For example, placing a personalized, targeted marketing message via post card or letter in front of the neighbors of the location where you’ve just completed a successful job allows you to advertise your business to other potential customers in the neighborhood. Everyone notices when a neighbor landscapes their yard or installs a new pool, so it makes sense to use that as an opportunity to tell them about your services.

Who is it good for?
Companies that provide home services such as roofers, plumbers, HVAC specialists, remodelers, window replacement companies, realtors and landscapers could all benefit from a neighborhood marketing campaign. Businesses focused on consumers in a specific geographic area such as a dry cleaner, restaurant or real estate agent can also use neighborhood marketing to prospect for customers in their particular geographic region.

As in the example above, by targeting areas surrounding a recently completed transaction, a business can identify new prospects and obtain referral business. In this case, the physical address of the original transaction can be used as the point of reference when introducing a product or service to those neighborhood prospects.

In the case of a dry cleaner, house cleaning or restaurant delivery service, the business can let the local community know that they are in the area through a neighborhood marketing campaign, offering a coupon for a discount on services or other similar offer.

Local prospecting campaigns such as the ones described above can easily be automated when digital print technologies are integrated with corporate databases. For example, when a job is completed, a new record of the transaction could trigger a mailing to prospects located within a specific radius of the job site. Responses to the mailing would automatically generate warm lead notifications, enabling them to quickly follow up on a new prospect. Reports can be automatically generated to show how their direct mail campaign is doing, enabling the marketer to make quick tweaks to the program to increase effectiveness.

Best practices for neighborhood marketing mail piece design
Successful direct mail campaigns include a clear call to action on all direct mail pieces.

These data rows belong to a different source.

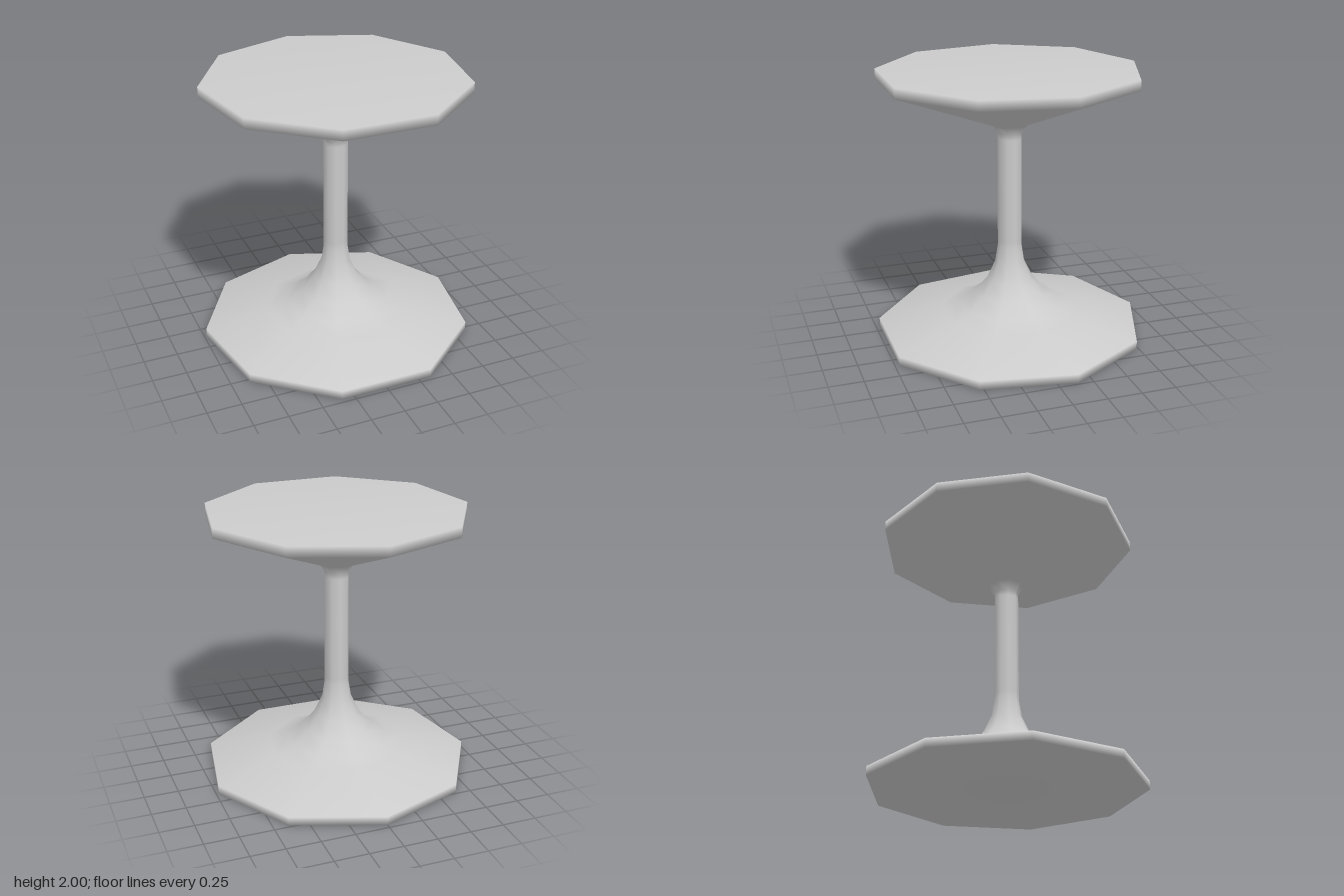
import * as THREE from 'three';

const SIDES = 9;
const COLUMN_RADIUS = 0.09;
const JOINT_LOW = 0.72;
const JOINT_HIGH = 1.5;

// Nine-sided turned part with one corner pointing to the back
function turned(name, profile, material) {
  const points = profile.map(([r, y]) => new THREE.Vector2(r, y));
  const mesh = new THREE.Mesh(new THREE.LatheGeometry(points, SIDES, Math.PI), material);
  mesh.name = name;
  return mesh;
}

export function createModel() {
  const group = new THREE.Group();
  group.name = 'pedestalTable';
  const material = new THREE.MeshStandardMaterial({ color: 0xcccccc });

  // Flat foot flaring up into the column
  group.add(turned('base', [
    [0, 0], [0.9975, 0], [0.9975, 0.065], [0.52, 0.178], [0.385, 0.225],
    [0.262, 0.31], [0.17, 0.42], [0.11, 0.55], [COLUMN_RADIUS, 0.68],
    [COLUMN_RADIUS, JOINT_LOW],
  ], material));

  // Straight stem; the joints lie inside its straight run
  group.add(turned('column', [
    [COLUMN_RADIUS, JOINT_LOW], [COLUMN_RADIUS, JOINT_HIGH],
  ], material));

  // Conical underside, thin rim and flat top
  group.add(turned('top', [
    [COLUMN_RADIUS, JOINT_HIGH], [COLUMN_RADIUS, 1.545], [0.135, 1.605],
    [0.955, 1.925], [0.955, 2], [0, 2],
  ], material));

  // A nine-sided outline is deeper behind its axis than in front
  group.children.forEach((part) => { part.position.z = 0.03; });
  return group;
}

In addition, the piece should clearly (and noticeably) promote a strong offer for those who choose to respond. Believe it or not, many people send out direct mail without an attractive offer. Including a short customer testimonial is another effective tactic for a successful neighborhood marketing campaign. Simply utilizing these best practices can lead to campaigns with response rates in the 5-6% range. Adding personalization can increase response rates even further by making the piece more relevant to the recipient.

Metrics to measure ROI
By leveraging a strong call to action to drive a prospect to a company’s Web site, the company can collect additional prospect data, enabling them to follow up on warm leads and even nurture leads that aren’t yet ready to convert.

Simple Web site traffic analytics can provide information about the prospects and what they are interested in. Online coupon redemption and Web surveys enable the company to develop a more detailed database and to subsequently create more relevant and personalized follow-up campaigns.

Neighborhood marketing provides a cost-effective way to generate referrals and obtain new customers in the geographic area that many companies serve and should be a component of their integrated marketing efforts.